Great Sales Opportunities That Don’t Close

If getting opportunities into the pipeline is the most universal sales challenge, then getting opportunities closed comes in a close second. I’m talking about prospects who aren’t ready to say, “yes” but are still “very interested”.  These calls pose problems for salespeople for several reasons:

  • Prospects go into hiding and don’t take or return calls – from their prospective, the prospects don’t need the salesperson right now because they already have the pricing, solution and terms.  Therefore, since they haven’t made a decision, they have no reason to speak with the salesperson, have nothing to tell the salesperson, and as a result, simply don’t take or return the calls.
  • Salespeople go into desperation mode –  As their inability to reach this “very interested” prospect continues, they don’t want to ignore a “good” prospect and don’t want someone else to land the business either.  So they abandon common sense strategies and tactics, and call repeatedly without compelling reasons to speak.
  • Salespeople usually don’t know why the prospect is hiding – even though it’s usually for the same reasons each time, salespeople don’t seem to learn from experience and understand that either they aren’t getting the business, the prospect hasn’t come up with the money, the prospect hasn’t decided who to buy from, it hasn’t yet been approved, or there isn’t enough urgency to buy it now. While each of these reasons are different, they can all be lumped into the same category – nothing has changed since the last conversation.  In other scenarios, the prospects decided not to buy or they bought from someone else.  In other words, it’s a “no” and the prospect can’t justify the time or isn’t comfortable letting the salesperson know.

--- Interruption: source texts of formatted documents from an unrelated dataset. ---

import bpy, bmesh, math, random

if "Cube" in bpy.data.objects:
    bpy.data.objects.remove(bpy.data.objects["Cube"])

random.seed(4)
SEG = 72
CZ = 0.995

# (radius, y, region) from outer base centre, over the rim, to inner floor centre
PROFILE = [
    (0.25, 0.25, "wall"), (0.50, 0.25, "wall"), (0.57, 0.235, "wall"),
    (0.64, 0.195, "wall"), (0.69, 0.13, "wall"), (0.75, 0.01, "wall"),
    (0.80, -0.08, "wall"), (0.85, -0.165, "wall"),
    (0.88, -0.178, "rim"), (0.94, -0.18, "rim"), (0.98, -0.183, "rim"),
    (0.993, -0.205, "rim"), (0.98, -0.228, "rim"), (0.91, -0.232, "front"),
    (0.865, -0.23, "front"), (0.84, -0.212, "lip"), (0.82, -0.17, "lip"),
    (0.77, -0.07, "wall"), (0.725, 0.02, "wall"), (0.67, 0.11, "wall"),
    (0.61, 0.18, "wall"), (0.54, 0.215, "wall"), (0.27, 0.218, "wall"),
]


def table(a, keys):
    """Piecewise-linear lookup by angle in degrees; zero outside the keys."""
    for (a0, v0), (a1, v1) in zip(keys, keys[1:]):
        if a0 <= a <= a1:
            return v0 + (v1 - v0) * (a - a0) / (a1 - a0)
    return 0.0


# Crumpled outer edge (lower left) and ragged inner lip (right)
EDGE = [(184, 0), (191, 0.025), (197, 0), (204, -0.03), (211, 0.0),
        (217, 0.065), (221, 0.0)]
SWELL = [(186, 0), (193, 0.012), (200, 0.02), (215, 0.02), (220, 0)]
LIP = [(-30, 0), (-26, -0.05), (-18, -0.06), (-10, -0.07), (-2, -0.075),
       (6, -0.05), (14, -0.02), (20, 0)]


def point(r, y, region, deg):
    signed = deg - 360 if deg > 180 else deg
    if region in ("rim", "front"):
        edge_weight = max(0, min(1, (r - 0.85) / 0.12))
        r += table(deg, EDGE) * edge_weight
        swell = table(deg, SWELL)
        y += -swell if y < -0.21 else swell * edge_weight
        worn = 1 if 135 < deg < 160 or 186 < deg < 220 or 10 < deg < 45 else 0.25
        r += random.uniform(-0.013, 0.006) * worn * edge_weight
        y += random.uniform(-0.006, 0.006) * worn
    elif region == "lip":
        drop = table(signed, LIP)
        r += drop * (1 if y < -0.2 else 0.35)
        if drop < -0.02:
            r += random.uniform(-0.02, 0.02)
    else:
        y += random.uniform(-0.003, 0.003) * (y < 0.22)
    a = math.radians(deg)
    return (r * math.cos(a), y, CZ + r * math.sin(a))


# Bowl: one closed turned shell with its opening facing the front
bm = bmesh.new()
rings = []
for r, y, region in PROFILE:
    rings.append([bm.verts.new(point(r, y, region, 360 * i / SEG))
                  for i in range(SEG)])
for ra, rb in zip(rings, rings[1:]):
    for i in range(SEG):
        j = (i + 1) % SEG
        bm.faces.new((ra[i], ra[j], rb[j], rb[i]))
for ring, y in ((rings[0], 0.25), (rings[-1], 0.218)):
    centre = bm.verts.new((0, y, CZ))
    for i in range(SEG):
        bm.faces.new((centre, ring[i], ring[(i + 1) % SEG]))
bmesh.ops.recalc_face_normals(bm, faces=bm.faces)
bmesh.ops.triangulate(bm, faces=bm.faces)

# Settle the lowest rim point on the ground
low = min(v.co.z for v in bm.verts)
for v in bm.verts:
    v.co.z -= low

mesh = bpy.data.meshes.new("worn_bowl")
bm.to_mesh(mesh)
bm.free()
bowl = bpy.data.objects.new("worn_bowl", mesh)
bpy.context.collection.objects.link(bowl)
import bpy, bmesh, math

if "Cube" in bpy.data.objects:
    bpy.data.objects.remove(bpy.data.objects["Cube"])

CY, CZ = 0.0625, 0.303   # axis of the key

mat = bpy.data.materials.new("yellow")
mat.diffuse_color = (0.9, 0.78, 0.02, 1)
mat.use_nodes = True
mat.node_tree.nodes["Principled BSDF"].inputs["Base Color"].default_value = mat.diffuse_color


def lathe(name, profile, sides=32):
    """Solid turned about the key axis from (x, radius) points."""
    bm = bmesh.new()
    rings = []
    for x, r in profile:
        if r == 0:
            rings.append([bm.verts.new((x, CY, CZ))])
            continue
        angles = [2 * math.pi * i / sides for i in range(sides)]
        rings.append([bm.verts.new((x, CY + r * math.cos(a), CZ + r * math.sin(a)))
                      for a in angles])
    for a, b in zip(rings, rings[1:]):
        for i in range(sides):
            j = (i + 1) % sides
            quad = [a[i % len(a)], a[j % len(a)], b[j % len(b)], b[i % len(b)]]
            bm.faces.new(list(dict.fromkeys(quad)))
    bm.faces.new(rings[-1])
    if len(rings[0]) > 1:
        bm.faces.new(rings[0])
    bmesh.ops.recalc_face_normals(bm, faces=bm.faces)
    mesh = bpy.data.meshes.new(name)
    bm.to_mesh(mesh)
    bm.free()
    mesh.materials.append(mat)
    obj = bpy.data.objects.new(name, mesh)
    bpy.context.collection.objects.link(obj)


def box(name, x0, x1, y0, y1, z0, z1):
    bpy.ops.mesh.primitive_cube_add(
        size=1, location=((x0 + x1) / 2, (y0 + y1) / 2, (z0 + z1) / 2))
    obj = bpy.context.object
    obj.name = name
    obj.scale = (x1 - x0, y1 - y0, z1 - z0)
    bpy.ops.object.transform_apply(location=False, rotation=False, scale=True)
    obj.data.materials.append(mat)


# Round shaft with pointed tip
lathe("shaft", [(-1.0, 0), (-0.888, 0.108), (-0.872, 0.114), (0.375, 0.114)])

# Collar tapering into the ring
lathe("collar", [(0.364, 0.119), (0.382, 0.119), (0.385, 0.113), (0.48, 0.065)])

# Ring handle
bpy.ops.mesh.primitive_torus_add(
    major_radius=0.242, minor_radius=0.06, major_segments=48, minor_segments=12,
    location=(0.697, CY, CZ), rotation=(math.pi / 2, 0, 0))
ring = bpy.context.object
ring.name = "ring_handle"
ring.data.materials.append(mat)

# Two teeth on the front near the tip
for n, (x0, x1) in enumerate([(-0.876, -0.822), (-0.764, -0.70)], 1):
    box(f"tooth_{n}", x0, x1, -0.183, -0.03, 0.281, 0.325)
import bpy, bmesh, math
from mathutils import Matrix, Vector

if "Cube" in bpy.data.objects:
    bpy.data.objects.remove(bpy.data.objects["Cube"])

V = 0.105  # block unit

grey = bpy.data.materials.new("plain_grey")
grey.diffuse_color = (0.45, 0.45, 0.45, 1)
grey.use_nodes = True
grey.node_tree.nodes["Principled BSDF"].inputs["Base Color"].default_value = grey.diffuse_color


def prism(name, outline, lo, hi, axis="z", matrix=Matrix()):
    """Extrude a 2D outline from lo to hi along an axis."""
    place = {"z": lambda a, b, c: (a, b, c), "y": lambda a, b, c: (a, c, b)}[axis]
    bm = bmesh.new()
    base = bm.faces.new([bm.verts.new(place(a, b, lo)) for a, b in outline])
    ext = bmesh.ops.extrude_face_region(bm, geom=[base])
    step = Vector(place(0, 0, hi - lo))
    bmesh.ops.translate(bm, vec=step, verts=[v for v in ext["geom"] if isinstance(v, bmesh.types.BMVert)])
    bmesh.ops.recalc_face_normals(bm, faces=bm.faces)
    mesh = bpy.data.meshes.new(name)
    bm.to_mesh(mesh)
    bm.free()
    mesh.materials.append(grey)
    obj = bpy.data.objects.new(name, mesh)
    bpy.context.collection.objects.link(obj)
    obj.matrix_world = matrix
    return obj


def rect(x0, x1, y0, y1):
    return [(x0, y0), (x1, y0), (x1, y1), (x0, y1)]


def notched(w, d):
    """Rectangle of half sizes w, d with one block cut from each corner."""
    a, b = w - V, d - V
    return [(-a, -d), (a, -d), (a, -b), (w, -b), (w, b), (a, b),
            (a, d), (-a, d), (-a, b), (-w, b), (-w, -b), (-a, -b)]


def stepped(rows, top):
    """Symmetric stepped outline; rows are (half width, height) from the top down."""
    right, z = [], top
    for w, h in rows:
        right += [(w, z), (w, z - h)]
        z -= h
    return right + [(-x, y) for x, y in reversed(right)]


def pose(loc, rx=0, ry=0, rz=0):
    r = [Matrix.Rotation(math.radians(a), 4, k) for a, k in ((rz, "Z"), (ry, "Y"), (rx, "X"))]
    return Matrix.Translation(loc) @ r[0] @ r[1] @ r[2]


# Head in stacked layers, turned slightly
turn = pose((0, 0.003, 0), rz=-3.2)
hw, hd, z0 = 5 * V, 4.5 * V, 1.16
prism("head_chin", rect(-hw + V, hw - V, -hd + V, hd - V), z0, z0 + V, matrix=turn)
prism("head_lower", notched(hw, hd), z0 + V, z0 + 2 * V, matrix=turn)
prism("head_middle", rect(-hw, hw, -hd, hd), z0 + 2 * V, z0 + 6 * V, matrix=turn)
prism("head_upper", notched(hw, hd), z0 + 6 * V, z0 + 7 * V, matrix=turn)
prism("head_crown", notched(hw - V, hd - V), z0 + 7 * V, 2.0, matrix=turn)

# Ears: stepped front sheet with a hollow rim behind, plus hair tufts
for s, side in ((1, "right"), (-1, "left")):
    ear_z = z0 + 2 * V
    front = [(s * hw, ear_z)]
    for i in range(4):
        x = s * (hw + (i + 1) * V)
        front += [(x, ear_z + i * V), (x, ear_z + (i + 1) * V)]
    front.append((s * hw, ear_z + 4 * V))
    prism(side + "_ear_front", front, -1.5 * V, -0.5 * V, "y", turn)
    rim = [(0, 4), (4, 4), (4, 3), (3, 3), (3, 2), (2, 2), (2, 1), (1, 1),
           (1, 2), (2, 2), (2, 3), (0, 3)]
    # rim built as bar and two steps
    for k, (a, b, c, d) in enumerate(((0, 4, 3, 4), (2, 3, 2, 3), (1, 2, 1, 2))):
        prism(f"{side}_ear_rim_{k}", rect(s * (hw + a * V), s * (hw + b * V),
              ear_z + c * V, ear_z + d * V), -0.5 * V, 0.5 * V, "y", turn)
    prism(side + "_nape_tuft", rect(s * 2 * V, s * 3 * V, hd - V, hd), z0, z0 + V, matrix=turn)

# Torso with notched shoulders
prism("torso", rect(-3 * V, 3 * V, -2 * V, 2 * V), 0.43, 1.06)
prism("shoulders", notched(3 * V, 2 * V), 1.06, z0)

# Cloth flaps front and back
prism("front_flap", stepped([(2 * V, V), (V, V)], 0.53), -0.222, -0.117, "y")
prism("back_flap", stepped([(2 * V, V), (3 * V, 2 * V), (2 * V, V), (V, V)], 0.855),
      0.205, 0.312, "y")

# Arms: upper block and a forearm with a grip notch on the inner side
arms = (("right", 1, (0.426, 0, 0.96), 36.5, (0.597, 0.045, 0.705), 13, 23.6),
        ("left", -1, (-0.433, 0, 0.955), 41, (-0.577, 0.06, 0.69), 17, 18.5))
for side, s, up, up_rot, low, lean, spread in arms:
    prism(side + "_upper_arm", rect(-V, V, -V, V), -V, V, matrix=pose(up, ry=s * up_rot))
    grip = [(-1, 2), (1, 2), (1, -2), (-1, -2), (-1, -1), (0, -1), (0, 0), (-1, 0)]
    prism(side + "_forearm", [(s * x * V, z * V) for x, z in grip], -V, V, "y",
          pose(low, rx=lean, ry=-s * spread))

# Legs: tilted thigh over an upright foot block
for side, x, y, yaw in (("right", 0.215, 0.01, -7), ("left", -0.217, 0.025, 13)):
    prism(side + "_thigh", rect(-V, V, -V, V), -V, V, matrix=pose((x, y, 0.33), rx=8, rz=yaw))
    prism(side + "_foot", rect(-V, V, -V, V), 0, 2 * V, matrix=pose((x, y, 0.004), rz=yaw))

Two questions that must be answered are:

  • what can salespeople do to prevent this from happening? This is a very preventable outcome, although you would never think so judging by how prevalent this problem is.  There are several reasons why this happens:
    • the salesperson did not identify any or enough compelling reasons for the prospect to buy, and buy from the salesperson.  As a result, there wasn’t enough urgency for the prospect to take action now – a guaranteed delay.
    • the salesperson was not thorough enough qualifying the opportunity so there were surprises relative to timing, availability of money, decision making, competition and communication left unresolved at closing time.
    • the salesperson presented a solution, provided pricing, and/or developed a proposal prematurely, arriving at the end of the sales cycle alone – without the prospect.
    • the salesperson was uncomfortable asking tough questions about incumbents, competitors and money leaving a gap in his/her understanding of where he/she stands.
    • the salesperson didn’t recognize the stalls and put-offs at closing time and gladly accepted the duties of following up because the prospect was “very interested”.
    • the salesperson recognized the stalls and put-offs but wasn’t comfortable pushing back and challenging the prospect because he/she didn’t want to damage the relationship.
    • the salesperson understands the prospect’s need to think it over because he/she would do the exact same thing in that scenario.
    • dozens more possibilities but this is an article, not a book!
  • What can salespeople do after this has happened to them – again – and what shouldn’t they do?
    • they simply must learn from their mistakes.  There is no excuse for this to happen more than once.
    • they must identify from the partial list above, why this happens and how to solve that particular issue. HINT – The solutions are in Baseline Selling.
    • Ask for help.  The salesperson must know how to effectively reengage this prospect.  There must be a compelling reason for the prospect to return to the conversation and it isn’t to let the salesperson know if they’ve made a decision yet! Compelling reasons to reengage take the form of new information, new questions, changes and challenges.
    • don’t offer incentives to get them to buy now.  If they will purchase because of an incentive, they would have purchased without the incentive and they’ll jump to the next competitor that offers a nice incentive to switch.
    • don’t get upper management involved.  Use them to get a difficult opportunity closed, not just to get someone back to the table.

What would you add to this discussion?